Task description:
Could you reproduce, from the records below, everything from the line with "bpy.context.collection.objects.link(ob)" down to the line with "bmesh.ops.translate(bm, vec=(0, y1", keeping both of those lines and changing nothing?
### Material for this exercise
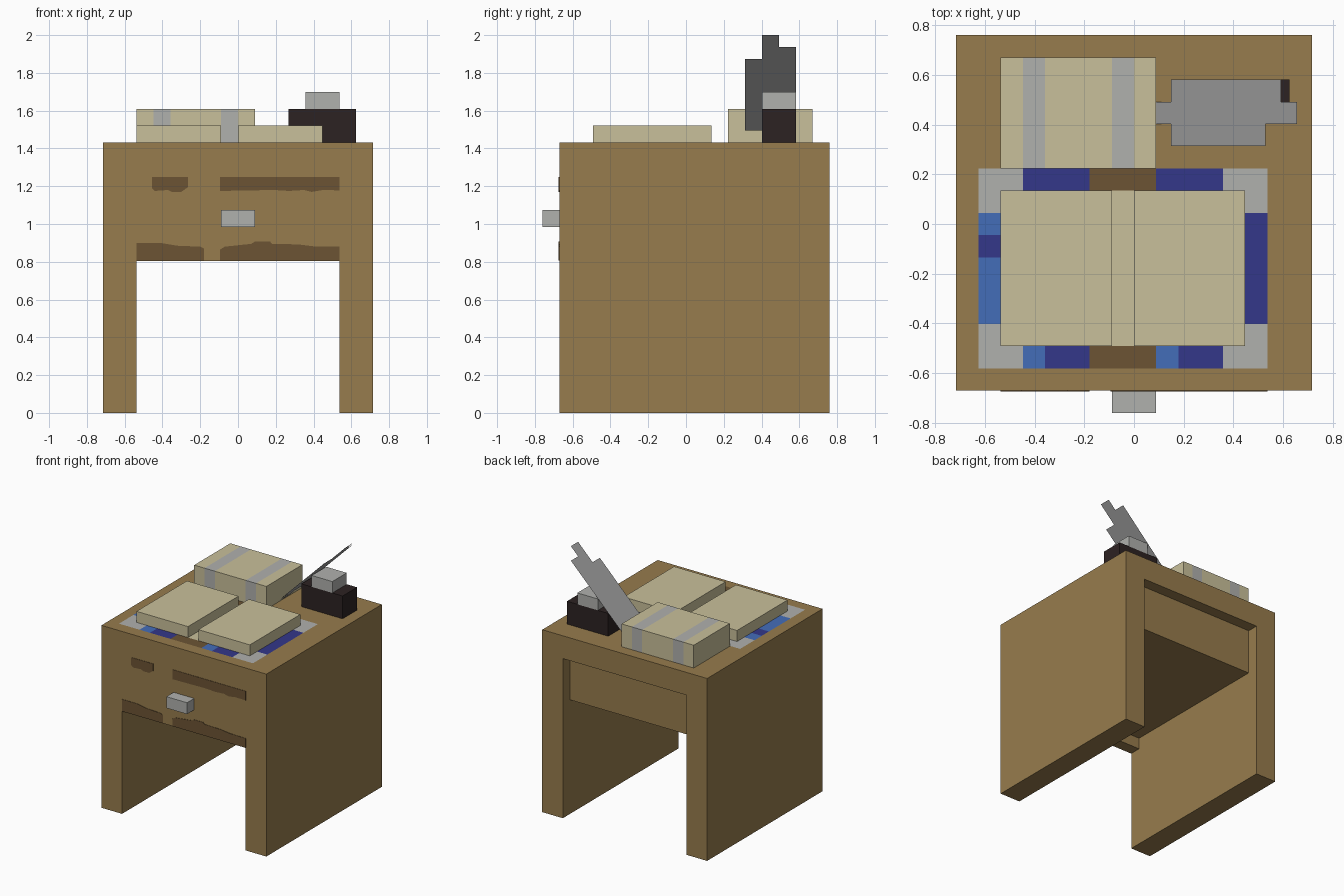
import bpy, bmesh, math
from mathutils import Vector

if "Cube" in bpy.data.objects:
    bpy.data.objects.remove(bpy.data.objects["Cube"])

U = 2 / (16 + 9 / math.sqrt(2))  # one module; the desk is 16 modules wide and tall


def material(name, hex_rgb):
    m = bpy.data.materials.new(name)
    rgb = [int(hex_rgb[i:i + 2], 16) / 255 for i in (0, 2, 4)]
    m.diffuse_color = [c / 12.92 if c <= 0.04045 else ((c + 0.055) / 1.055) ** 2.4 for c in rgb] + [1]
    m.use_nodes = True
    m.node_tree.nodes["Principled BSDF"].inputs["Base Color"].default_value = m.diffuse_color
    return m


wood = material("wood", "977C4D")
dark_wood = material("dark wood", "6C5434")
paper = material("cream paper", "C9C09B")
silver = material("silver", "B0B1AE")
ink = material("dark ink", "2C2222")
blue = material("blue", "446DB9")
navy = material("navy", "33378A")
quill_grey = material("quill grey", "A2A2A2")


def finish(name, bm, *mats):
    mesh = bpy.data.meshes.new(name)
    bm.to_mesh(mesh)
    bm.free()
    for m in mats:
        mesh.materials.append(m)
    ob = bpy.data.objects.new(name, mesh)
    bpy.context.collection.objects.link(ob)
    return ob


def box_bm(x, y, z):
    bm = bmesh.new()
    bmesh.ops.create_cube(bm, size=1)
    for v in bm.verts:
        v.co = Vector([(a + b) / 2 + c * (b - a) for (a, b), c in zip((x, y, z), v.co)]) * U
    return bm


def box(name, x, y, z, mat):
    return finish(name, box_bm(x, y, z), mat)


def front_profile(name, pts, y0, y1, mat):
    """Extrude an (x, z) outline from y0 to y1 (all in metres)."""
    bm = bmesh.new()
    face = bm.faces.new([bm.verts.new((x, y0, z)) for x, z in pts])
    ext = bmesh.ops.extrude_face_region(bm, geom=[face])["geom"]
    bmesh.ops.translate(bm, vec=(0, y1 - y0, 0),
                        verts=[g for g in ext if isinstance(g, bmesh.types.BMVert)])
    bmesh.ops.recalc_face_normals(bm, faces=bm.faces)
    return finish(name, bm, mat)


# Desk carcass: two slab legs and a top in one arch
arch = [(-8, 0), (-6, 0), (-6, 14), (6, 14), (6, 0), (8, 0), (8, 16), (-8, 16)]
front, back = -7.5 * U, 8.5 * U
front_profile("desk_frame", [(x * U, z * U) for x, z in arch], front, back, wood)

# Drawer: front panel hangs lower than the body, body stops short of the back
box("drawer_front", (-6, 6), (-7.5, -6.5), (9, 14), wood)
box("drawer_body", (-6, 6), (-6.5, 7.5), (10, 14), wood)
box("drawer_knob", (-1, 1), (-8.5, -7.5), (11, 12), silver)

# Worn dark patches on the drawer front
patches = {
    "upper_left": [(-.455, 1.25), (-.455, 1.19), (-.44, 1.175), (-.37, 1.18), (-.35, 1.17),
                   (-.30, 1.17), (-.265, 1.195), (-.265, 1.25)],
    "upper_right": [(-.095, 1.25), (-.095, 1.175), (.19, 1.18), (.27, 1.175), (.35, 1.18),
                    (.39, 1.17), (.45, 1.18), (.537, 1.178), (.537, 1.25)],
    "lower_left": [(-.537, .806), (-.18, .806), (-.18, .87), (-.20, .88), (-.32, .885),
                   (-.41, .90), (-.537, .90)],
    "lower_right": [(-.095, .806), (.537, .806), (.537, .88), (.40, .882), (.32, .892),
                    (.18, .895), (.17, .907), (.09, .907), (.07, .895), (-.07, .88), (-.095, .865)],
}
for name, pts in patches.items():
    front_profile("drawer_patch_" + name, pts, front - .003, front, dark_wood)

# Map sheet: 13 x 9 cells with a coloured border and a cream middle
COLS, ROWS = 13, 9
top_row, bottom_row = "ssnnnwwwnnnss", "ssbnnwwwbnnss"
left_col, right_col = "ssbnbbbss", "ssnnnnnss"   # back to front
bm = bmesh.new()
bmesh.ops.create_grid(bm, x_segments=COLS, y_segments=ROWS, size=0.5)
for v in bm.verts:
    v.co = Vector(((v.co.x * COLS - .5) * U, (v.co.y * ROWS - 2) * U, 16 * U + .003))
for f in bm.faces:
    c = f.calc_center_median() / U
    i, j = math.floor(c.x + 7), math.floor(2.5 - c.y)
    if j == 0:
        key = top_row[i]
    elif j == ROWS - 1:
        key = bottom_row[i]
    elif i == 0:
        key = left_col[j]
    elif i == COLS - 1:
        key = right_col[j]
    else:
        key = "p"
    f.material_index = "snbwp".index(key)
finish("map_sheet", bm, silver, navy, blue, dark_wood, paper)

# Open book: two page blocks
for name, x0 in (("left", -6), ("right", 0)):
    box("book_pages_" + name, (x0, x0 + 5), (-5.5, 1.5), (16, 17), paper)

# Wrapped package with two straps cut into its faces
bm = box_bm((-6, 1), (2.5, 7.5), (16, 18))
for x in (-5, -4, -1, 0):
    bmesh.ops.bisect_plane(bm, geom=bm.verts[:] + bm.edges[:] + bm.faces[:],
                           plane_co=(x * U, 0, 0), plane_no=(1, 0, 0))
for f in bm.faces:
    x = f.calc_center_median().x / U
    f.material_index = int(-5 < x < -4 or -1 < x < 0)
finish("package", bm, paper, silver)

# Inkwell and cap
box("inkwell", (3, 7), (4.5, 6.5), (16, 18), ink)
box("inkwell_cap", (4, 6), (4.5, 6.5), (18, 19), silver)

# Quill: flat stepped sheet leaning at 45 degrees; (length, y) outline
outline = [(0, 4.5), (1, 4.5), (1, 3.5), (7, 3.5), (7, 4.5), (9, 4.5), (9, 5.5),
           (8, 5.5), (8, 6.5), (1, 6.5), (1, 5.5), (0, 5.5)]
s = math.sqrt(.5)
bm = bmesh.new()
bm.faces.new([bm.verts.new(Vector((.96 + a * s, y, 16 + a * s)) * U) for a, y in outline])
finish("quill", bm, quill_grey)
######
Finished task:
    bpy.context.collection.objects.link(ob)
    return ob


def box_bm(x, y, z):
    bm = bmesh.new()
    bmesh.ops.create_cube(bm, size=1)
    for v in bm.verts:
        v.co = Vector([(a + b) / 2 + c * (b - a) for (a, b), c in zip((x, y, z), v.co)]) * U
    return bm


def box(name, x, y, z, mat):
    return finish(name, box_bm(x, y, z), mat)


def front_profile(name, pts, y0, y1, mat):
    """Extrude an (x, z) outline from y0 to y1 (all in metres)."""
    bm = bmesh.new()
    face = bm.faces.new([bm.verts.new((x, y0, z)) for x, z in pts])
    ext = bmesh.ops.extrude_face_region(bm, geom=[face])["geom"]
    bmesh.ops.translate(bm, vec=(0, y1 - y0, 0),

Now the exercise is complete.